September 11, 2014, 1:00 p.m. – 2:00 p.m. (E.D.T.)
A multinational might proclaim “zero tolerance” for discrimination and harassment across its U.S. operations. But does it ignore sex harassment in its Dubai office? Does it tolerate mandatory retirement in its Berlin facility? And does it excuse blatant race and gender discrimination at its Tokyo subsidiary as “cultural differences”?

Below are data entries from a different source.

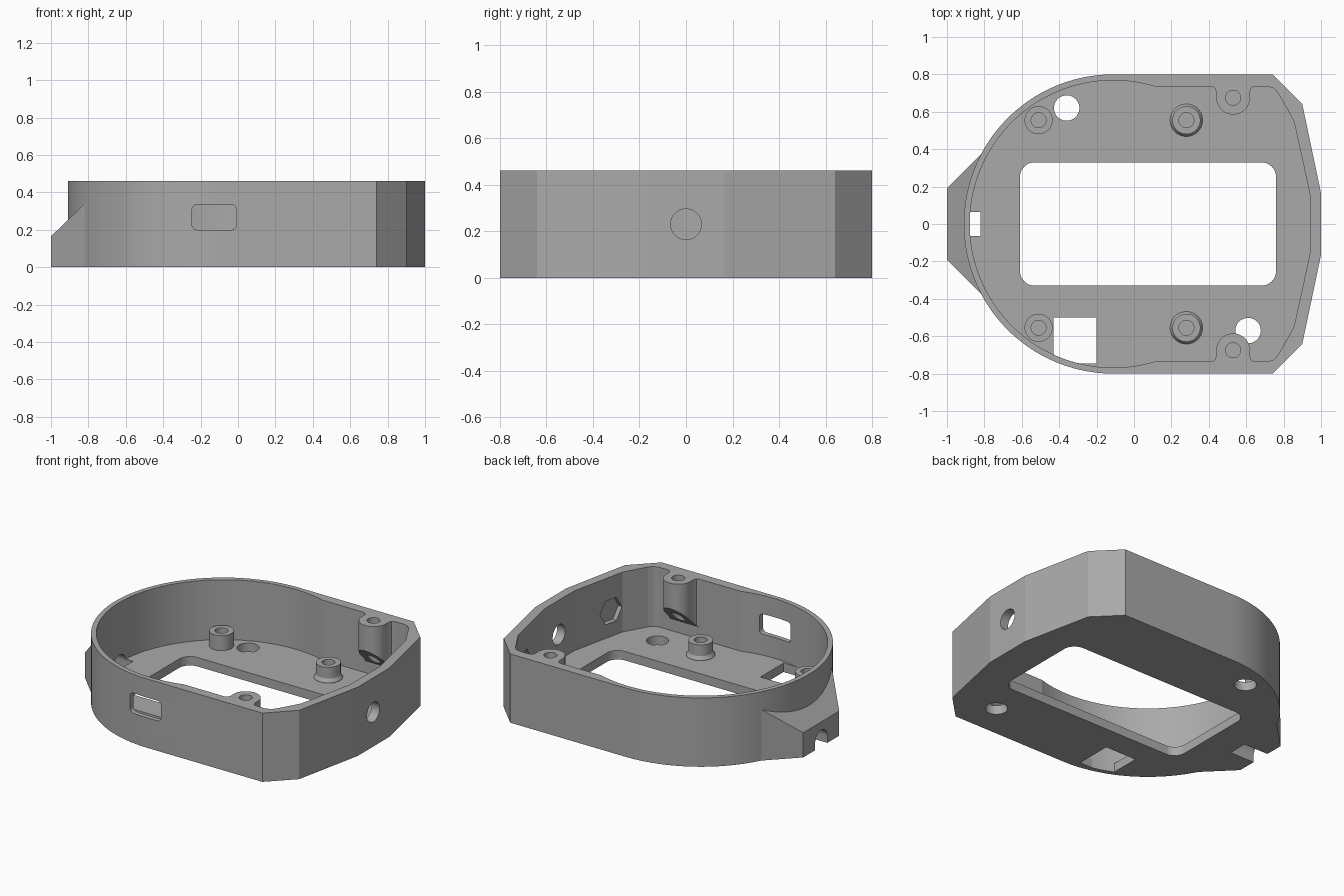
import bpy, bmesh
from math import sin, cos, pi, sqrt, atan2
from mathutils import Matrix, Vector

cube = bpy.data.objects.get("Cube")
if cube:
    bpy.data.objects.remove(cube, do_unlink=True)

HEIGHT, FLOOR = 0.46, 0.06
ARC_X = -0.11          # centre of the round end

grey = bpy.data.materials.new("plain_grey")
grey.use_nodes = True
grey.diffuse_color = (0.4, 0.4, 0.4, 1)
grey.node_tree.nodes["Principled BSDF"].inputs["Base Color"].default_value = (0.4, 0.4, 0.4, 1)


def add_object(name, bm):
    bmesh.ops.recalc_face_normals(bm, faces=bm.faces)
    mesh = bpy.data.meshes.new(name)
    bm.to_mesh(mesh)
    bm.free()
    mesh.materials.append(grey)
    obj = bpy.data.objects.new(name, mesh)
    bpy.context.collection.objects.link(obj)
    return obj


def prism(name, outline, low, high, matrix=None):
    """Extrude a closed 2D outline along z, then place it."""
    bm = bmesh.new()
    face = bm.faces.new([bm.verts.new((x, y, low)) for x, y in outline])
    side = bmesh.ops.extrude_face_region(bm, geom=[face])["geom"]
    bmesh.ops.translate(bm, vec=(0, 0, high - low),
                        verts=[v for v in side if isinstance(v, bmesh.types.BMVert)])
    if matrix:
        bm.transform(matrix)
    return add_object(name, bm)


def arc(cx, cy, radius, start, end, steps):
    return [(cx + radius * cos(start + (end - start) * i / steps),
             cy + radius * sin(start + (end - start) * i / steps)) for i in range(steps + 1)]


def circle(cx, cy, radius, sides=40):
    return arc(cx, cy, radius, 0, 2 * pi, sides)[:-1]


def rounded(x0, x1, y0, y1, r):
    return (arc(x1 - r, y1 - r, r, 0, pi / 2, 8) + arc(x0 + r, y1 - r, r, pi / 2, pi, 8)
            + arc(x0 + r, y0 + r, r, pi, 1.5 * pi, 8) + arc(x1 - r, y0 + r, r, 1.5 * pi, 2 * pi, 8))


def mirrored(half):
    """Complete an outline given its +y half, running from +x to -x."""
    return half + [(x, -y) for x, y in reversed(half) if abs(y) > 1e-5]


def combine(target, tool, operation):
    mod = target.modifiers.new("combine", "BOOLEAN")
    mod.operation, mod.solver, mod.object = operation, "EXACT", tool
    bpy.ops.object.select_all(action="DESELECT")
    bpy.context.view_layer.objects.active = target
    target.select_set(True)
    bpy.ops.object.modifier_apply(modifier=mod.name)
    bpy.data.objects.remove(tool, do_unlink=True)


def cut(target, *args):
    combine(target, prism("cutter", *args), "DIFFERENCE")


# Outer shell: round at one end, faceted at the other
outer = mirrored([(1, 0.165), (0.9, 0.64), (0.74, 0.8)] + arc(ARC_X, 0, 0.8, pi / 2, pi, 40))
shell = prism("case_shell", outer, 0, HEIGHT)

# Cable nub with a sloping top
bm = bmesh.new()
nub_outline = [(-1, -0.19), (-0.7, -0.49), (-0.7, 0.49), (-1, 0.19)]
base = bm.faces.new([bm.verts.new((x, y, 0)) for x, y in nub_outline])
top = bmesh.ops.extrude_face_region(bm, geom=[base])["geom"]
for v in top:
    if isinstance(v, bmesh.types.BMVert):
        v.co.z = 1.165 + v.co.x if v.co.x < -0.9 else 0.455
combine(shell, add_object("cable_nub", bm), "UNION")

# Floor openings
cut(shell, rounded(-0.61, 0.76, -0.33, 0.33, 0.08), -0.1, 0.2)
cut(shell, circle(-0.36, 0.62, 0.068), -0.1, 0.2)
cut(shell, circle(0.61, -0.57, 0.068), -0.1, 0.2)
xs = [-0.43 + 0.023 * i for i in range(11)]
cut(shell, [(x, -min(0.745, sqrt(0.768 ** 2 - (x - ARC_X) ** 2))) for x in xs]
    + [(-0.2, -0.5), (-0.43, -0.5)], -0.1, FLOOR + 0.005)

# Main cavity
bend = atan2(0.735, 0.22)
inner = mirrored([(0.94, 0.16), (0.855, 0.55), (0.77, 0.7), (0.748, 0.725), (0.715, 0.735)]
                 + arc(ARC_X, 0, 0.768, bend, pi, 48))
cut(shell, inner, FLOOR, 1)

# Arched cable channel under the nub, and the window in the front wall
along_x = Matrix(((0, 0, 1, 0), (1, 0, 0, 0), (0, 1, 0, 0), (0, 0, 0, 1)))
along_y = Matrix(((1, 0, 0, 0), (0, 0, 1, 0), (0, 1, 0, 0), (0, 0, 0, 1)))
cut(shell, [(-0.065, -0.1), (0.065, -0.1)] + arc(0, 0.045, 0.065, 0, pi, 20), -1.1, -0.82, along_x)
cut(shell, rounded(-0.245, -0.01, 0.2, 0.335, 0.025), -0.9, -0.7, along_y)

# Round ports in the faceted end, the outer two with hexagonal nut recesses
for side in (-1, 0, 1):
    place = (Matrix.Translation((1 - 0.065 * abs(side), side * 0.47, 0.23))
             @ Matrix.Rotation(side * atan2(0.1, 0.475), 4, "Z") @ along_x)
    cut(shell, circle(0, 0, 0.066), -0.15, 0.1, place)
    if side:
        cut(shell, circle(0, 0, 0.09, 6), -0.12, -0.03, place)

# Lid screw bosses on the side walls, with sloping undersides
for side in (-1, 1):
    half = [(0.115, 0.76), (0.115, 0.737), (0.097, 0.727), (0.09, 0.705)] + arc(0, 0.675, 0.09, 0, pi / 2, 12)
    outline = [(0.53 + x, y if y > 0.7 else 0.675 - (y - 0.675)) for x, y in half]
    outline = outline[:4] + [(0.53 + x, y) for x, y in arc(0, 0.675, 0.09, 0, -pi, 24)] \
        + [(1.06 - x, y) for x, y in reversed(outline[:4])]
    boss = prism("screw_boss", [(x, side * y) for x, y in outline], 0.1, HEIGHT)
    for v in boss.data.vertices:
        if v.co.z < 0.2:
            v.co.z = 0.14 + 0.735 - abs(v.co.y)
    combine(shell, boss, "UNION")
    cut(shell, circle(0.53, side * 0.675, 0.04), 0.1, 1)

# Circuit board posts with blind holes
posts = []
for x, flare, end in ((-0.51, 0.0, "rear"), (0.28, 0.012, "front")):
    for side, hand in ((-1, "right"), (1, "left")):
        profile = [(0.075 + flare, FLOOR - 0.005), (0.075 + flare, FLOOR + 0.005), (0.075, FLOOR + 0.025),
                   (0.075, 0.16), (0.04, 0.16), (0.04, FLOOR + 0.005), (0, FLOOR + 0.005)]
        bm = bmesh.new()
        verts = [bm.verts.new((r, 0, z)) for r, z in profile]
        edges = [bm.edges.new(pair) for pair in zip(verts, verts[1:])]
        bmesh.ops.spin(bm, geom=verts + edges, cent=(0, 0, 0), axis=(0, 0, 1),
                       angle=2 * pi, steps=40, use_duplicate=False)
        bmesh.ops.remove_doubles(bm, verts=bm.verts, dist=0.0005)
        bmesh.ops.translate(bm, vec=Vector((x, side * 0.555, 0)), verts=bm.verts)
        posts.append(add_object(f"board_post_{end}_{hand}", bm))

# Smooth curved walls, keep creases sharp
for obj in [shell] + posts:
    bpy.ops.object.select_all(action="DESELECT")
    obj.select_set(True)
    bpy.context.view_layer.objects.active = obj
    bpy.ops.object.shade_smooth_by_angle(angle=0.17)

Equal employment opportunity compliance initiatives evolved in domestic American HR, and we Americans think of our U.S.-style EEO initiatives as world-leading. These days, U.S.-based multinationals push to align, across national borders, their human resources “offerings” that promote workplace equality?their HR policies, code of conduct provisions, training modules, and internal compliance audits. But directly exporting a homegrown American EEO initiative does not work. Fighting discrimination and harassment, and promoting diversity, across borders requires subtlety, nuance, strategy and finesse. Americans may even need to relax their fierce “zero tolerance” stance to account for different discrimination and harassment laws and attitudes overseas. For that matter, in many countries diversity is less of an imperative, demographically.
This session offers U.S. multinationals a toolkit for expanding and localizing U.S.-style EEO initiatives to work across worldwide operations. How can we adapt American-style EEO strategies and policies for global compliance initiatives? How can we impose rules against workplace discrimination and harassment abroad? How can we champion diversity internationally?
Please join Donald C. Dowling, Jr. of White & Case LLP for a discussion on the following topics:
- combating workplace discrimination across borders
- the special challenge of global age discrimination compliance
- the special challenge of global pay discrimination compliance
- combating workplace harassment across borders
- promoting workplace diversity across borders
Register now and don’t miss this important free briefing!